It is not a problem to write software that assumes little-endian or big-endian all the time, but it takes a little care to write software that works on either.

Most of the software that volunteers and paid people write assumes little-endian CPUs, because that is likely what they are targeting. It is a pain in the ass to encounter code that works incorrectly on big-endian — a pain because knowing where to look for evidence of bugs is tricky, and fixing existing code to work with either endianness can be either very simple, or a major adventure in refactoring and testing.

Two cases in point:

Firefox. When Suse started dealing with Rust and Firefox in the s390x, there were endianness bugs in the graphics code in Firefox that deals with pixel formats. Whether pixels get stored in memory as ARGB/ABGR/RGBA/etc. is a platform-specific thing, and is generally a combination of the graphics hardware for that platform, plus the actual CPU architecture. At that time, it looked like the C++ code in Firefox that deals with pixels had been rewritten/refactored, and had lost big-endian support along the way. I don't know the current status (not a single big-endian CPU in my vincinity), but I haven't seen related bugs come in the Suse bug tracker? Maybe it's fixed now?

Librsvg had two root causes of bugs for big-endian. One was in the old code for SVG filter effects that was written in C; it never supported big-endian. The initial port to Rust inherited the same bug (think of a line-by-line port, althought it wasn't exactly like that), but it got fixed when my Summer of Code intern Ivan Molodetskikh refactored the code to have a Pixel abstraction that works for little-endian and big-endian, and wraps Cairo's funky requirements.
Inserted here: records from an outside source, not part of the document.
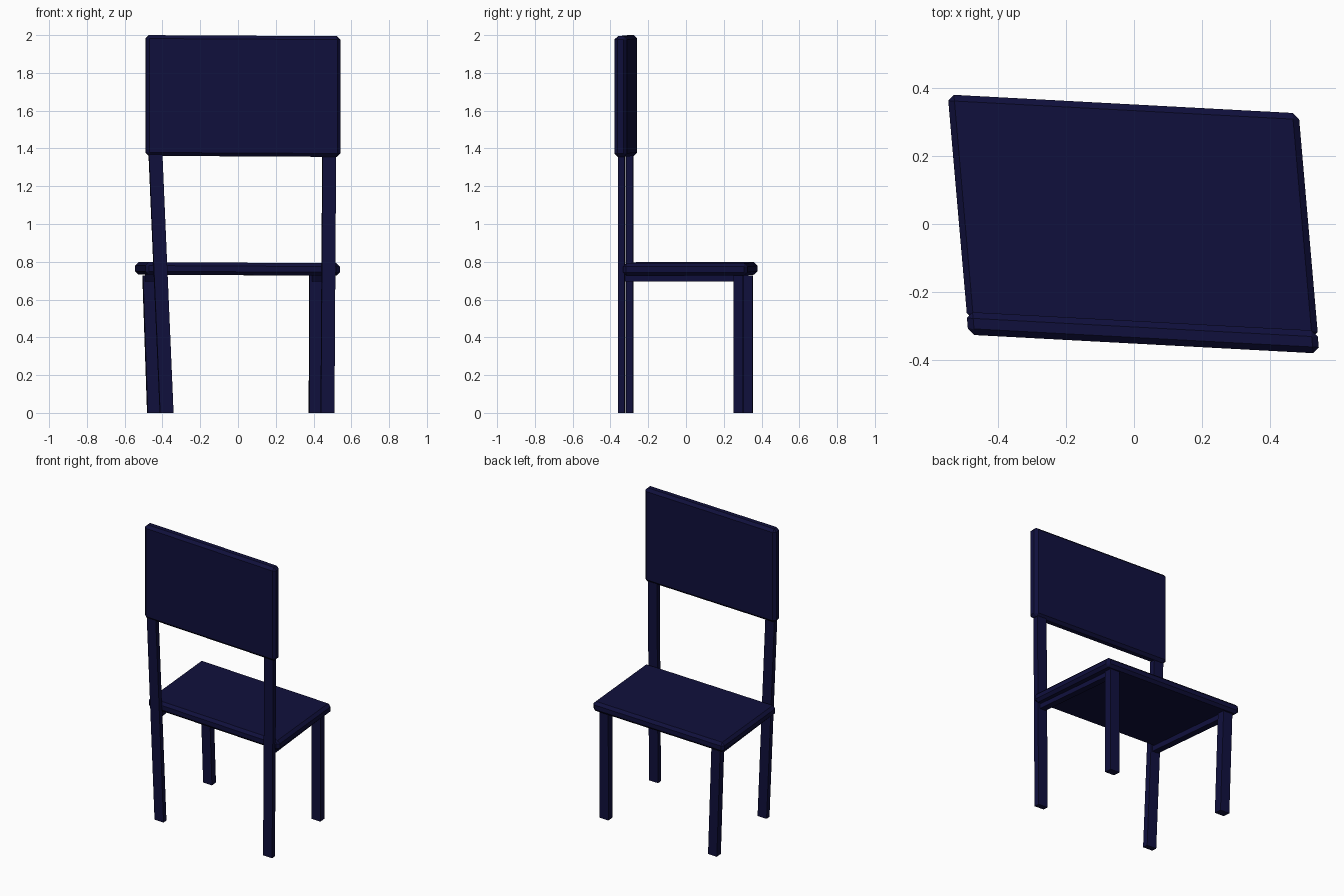
import bpy, bmesh
from mathutils import Vector

if "Cube" in bpy.data.objects:
    bpy.data.objects.remove(bpy.data.objects["Cube"])

# The whole chair is slightly skewed in plan and leans a little
ACROSS = Vector((1, -0.0535, -0.0055))
ALONG = Vector((-0.087, 1, 0))

navy = bpy.data.materials.new("navy")
navy.diffuse_color = (0.005, 0.005, 0.045, 1)
navy.use_nodes = True
navy.node_tree.nodes["Principled BSDF"].inputs["Base Color"].default_value = navy.diffuse_color


def skewed_box(name, base, top, width, depth, z0, z1, chamfer=0.0, along=ALONG):
    """Box between two centres, with skewed footprint and optional chamfer."""
    bm = bmesh.new()
    bmesh.ops.create_cube(bm, size=1)
    for v in bm.verts:
        u, w, t = v.co.x * width, v.co.y * depth, v.co.z + 0.5
        centre = Vector((*base, z0)).lerp(Vector((*top, z1)), t)
        v.co = centre + ACROSS * u + along * w
    bmesh.ops.recalc_face_normals(bm, faces=bm.faces)
    mesh = bpy.data.meshes.new(name)
    bm.to_mesh(mesh)
    bm.free()
    mesh.materials.append(navy)
    obj = bpy.data.objects.new(name, mesh)
    bpy.context.collection.objects.link(obj)
    if chamfer:
        mod = obj.modifiers.new("chamfer", "BEVEL")
        mod.width = chamfer
        mod.segments = 1
        mod.limit_method = 'NONE'
    return obj


# Seat and backrest panels with chamfered edges
skewed_box("seat", (-0.003, 0.0225), (-0.003, 0.0225), 1.03, 0.66, 0.729, 0.795, 0.018)
skewed_box("backrest", (0.026, -0.319), (0.026, -0.319), 1.03, 0.067, 1.358, 1.997, 0.018)

# Tall posts that carry the backrest
for side, x0, x1, y in (("left", -0.378, -0.437, -0.298), ("right", 0.4735, 0.4825, -0.341)):
    skewed_box(side + "_post", (x0, y), (x1, y), 0.071, 0.036, 0, 1.37)

# Short legs
for side, x0, x1, y in (("left", -0.445, -0.470, 0.328), ("right", 0.411, 0.412, 0.278)):
    skewed_box(side + "_leg", (x0, y), (x1, y), 0.069, 0.05, 0, 0.727)

# Rails under both sides of the seat
RAIL_DIR = Vector((-0.105, 1, 0))
for side, x, y in (("left", -0.44, 0.015), ("right", 0.445, -0.032)):
    skewed_box(side + "_rail", (x, y), (x, y), 0.045, 0.59, 0.695, 0.735, 0, RAIL_DIR)
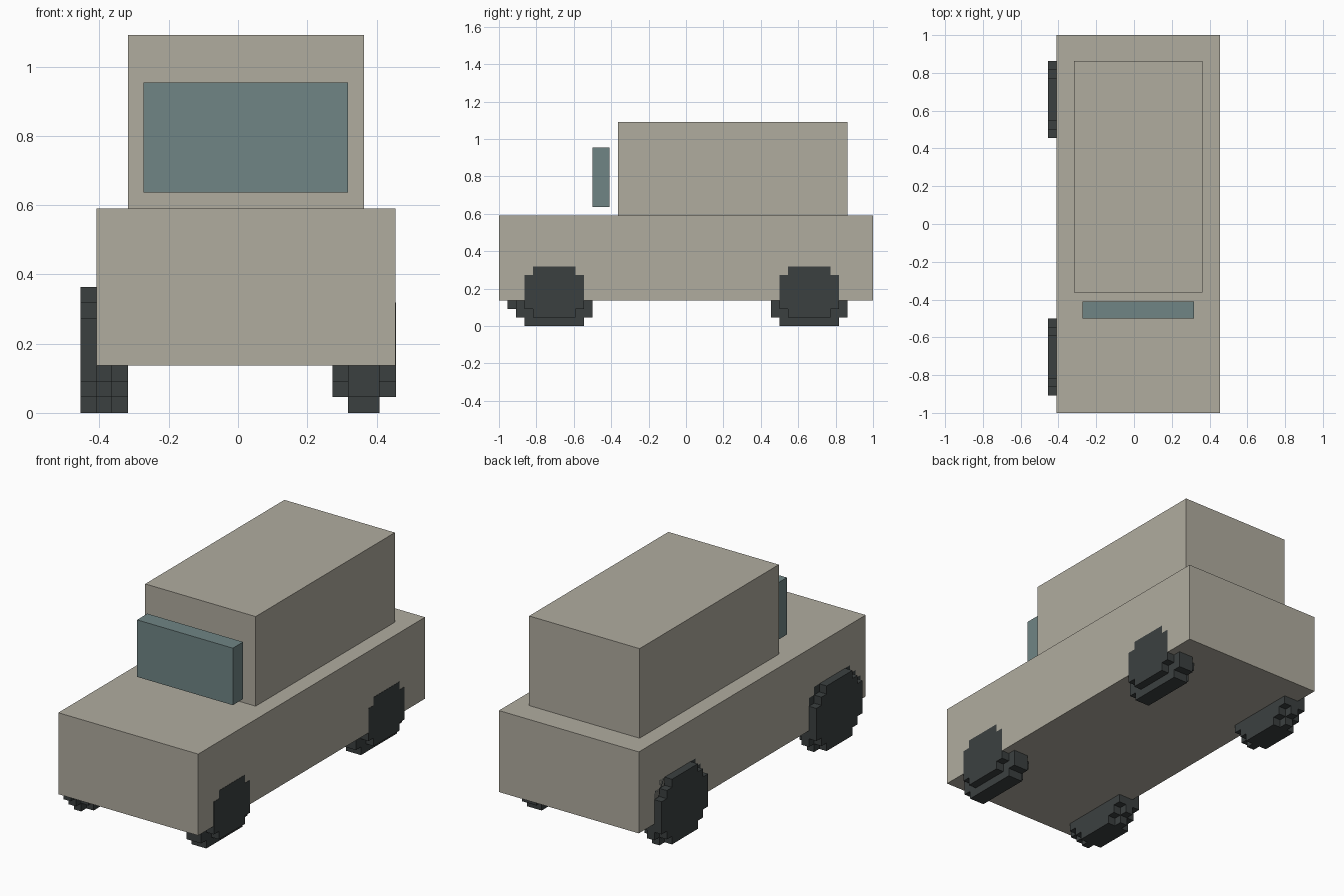
import bpy
import bmesh

cube = bpy.data.objects.get("Cube")
if cube:
    bpy.data.objects.remove(cube, do_unlink=True)

U = 2 / 44  # edge of one block


def material(name, colour):
    mat = bpy.data.materials.new(name)
    mat.use_nodes = True
    mat.diffuse_color = (*colour, 1)
    mat.node_tree.nodes["Principled BSDF"].inputs["Base Color"].default_value = (*colour, 1)
    return mat


paint = material("warm grey paint", (0.434, 0.413, 0.347))
glass = material("blue grey glass", (0.162, 0.235, 0.235))
rubber = material("dark rubber", (0.044, 0.051, 0.051))


def finish(name, bm, mat):
    bmesh.ops.recalc_face_normals(bm, faces=bm.faces[:])
    mesh = bpy.data.meshes.new(name)
    bm.to_mesh(mesh)
    bm.free()
    mesh.materials.append(mat)
    obj = bpy.data.objects.new(name, mesh)
    bpy.context.collection.objects.link(obj)


def box(name, low, high, mat):
    """Box between two corners given in blocks."""
    bm = bmesh.new()
    bmesh.ops.create_cube(bm, size=1)
    for v in bm.verts:
        v.co = [U * (a if c < 0 else b) for c, a, b in zip(v.co, low, high)]
    finish(name, bm, mat)


def disc(bm, x0, x1, centre_y, widths, base, bump):
    """Stepped round slab: one width per row of blocks, bump lengthens its front."""
    front, back = [], []
    for i, width in enumerate(widths):
        extra = bump if 2 <= i < len(widths) - 2 else 0
        for z in (base + i, base + i + 1):
            front.append((centre_y - width / 2 - extra, z))
            back.append((centre_y + width / 2, z))
    outline = []
    for point in front + back[::-1]:
        if not outline or point != outline[-1]:
            outline.append(point)
    face = bm.faces.new([bm.verts.new((x0 * U, y * U, z * U)) for y, z in outline])
    out = bmesh.ops.extrude_face_region(bm, geom=[face])
    for v in out["geom"]:
        if isinstance(v, bmesh.types.BMVert):
            v.co.x = x1 * U


# Body, cabin and the free-standing windscreen
box("body", (-9, -22, 3), (10, 22, 13), paint)
box("cabin", (-7, -8, 13), (8, 19, 24), paint)
box("windscreen", (-6, -11, 14), (7, -9, 21), glass)

# Wheels: the right pair stands out, the left pair lies flush with the body side
SMALL = [5, 7, 7, 7, 7, 5]
ROUND = [5, 7, 9, 9, 9, 9, 7, 5]
FULL = [7, 9, 9, 9, 9, 9, 9, 7]
for end, y, bump in (("front", -15.5, 1), ("rear", 14.5, 0)):
    bm = bmesh.new()
    disc(bm, -10, -9, y, ROUND, 0, 0)
    disc(bm, -9, -8, y, FULL, 0, bump)
    disc(bm, -8, -7, y, ROUND, 0, 0)
    finish(end + "_right_wheel", bm, rubber)

    bm = bmesh.new()
    disc(bm, 6, 7, y, SMALL, 1, 0)
    disc(bm, 7, 9, y, FULL, 0, 0)
    disc(bm, 9, 10.03, y, SMALL, 1, 0)
    finish(end + "_left_wheel", bm, rubber)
The other endian-related bug in librsvg was when computing masks. Again, a little refactoring with that Pixel abstraction fixed it.

I knew that the original C code for SVG filter effects didn't work on big-endian. But even back then, at Suse we never got reports of it producing incorrect results on the s390x... maybe people don't use their mainframes to run rsvg-convert? I was hoping that the port to Rust of that code would automatically fix that bug, and it kind of happened that way through Ivan's careful work.

And the code for masks? There were two bugs reported with that same root cause: one from Debian as a failure in librsvg's test suite (yay, it caught that bug!), and one from someone running an Apple PowerBook G4 with a MATE desktop and seeing incorrectly-rendered SVG icons.

And you know what? I am delighted to see people trying to keep those lovely machines alive. A laptop that doesn't get warm enough to burn your thighs, what a concept. A perfectly serviceable 32-bit laptop with a maximum of about 1 GB of RAM and a 40 GB hard drive (it didn't have HDMI!)... But you know, it's the same kind of delight I feel when people talk about doing film photography on a Rollei 35. A lot of nostalgia for hardware of days past, and a lot of mixed feelings about not throwing out working things and creating more trash.

As a graphics programmer I feel the responsibility to write code that works on little-endian and big-endian, but you know, it's not exactly an everyday concern anymore. The last big-endian machine I used on an everyday basis was the SPARCs in the university, more than 20 years ago.

Who gets paid to fix this?

That's the question. Suse got paid to support Firefox on the s390x; I suppose IBM has an interest in fixing LLVM there; both actually have people and hardware and money to that effect.

Within Suse, I am by default responsible for keeping librsvg working for the s390x as well — it gets built as part of the distro, after all. I have never gotten an endianness bug report from the Suse side of things.

Which leads me to suspect that, probably similar to Debian and Gentoo, we build a lot of software because it's in the build chain, but we don't run it to its fullest extent. Do people run GNOME desktops on s390x virtual machines? Maybe? Did they not notice endianness bugs because they were not in the code path that most GNOME icons actually use? Who knows!

I'm thankful to Simon from the Debian bug for pointing out the failure in librsvg's test case for masks, and to Mingcong for actually showing a screenshot of a MATE desktop running on a PPC PowerBook. Those were useful things for them to do.

Also — they were kind about it. It was a pleasure to interact with them.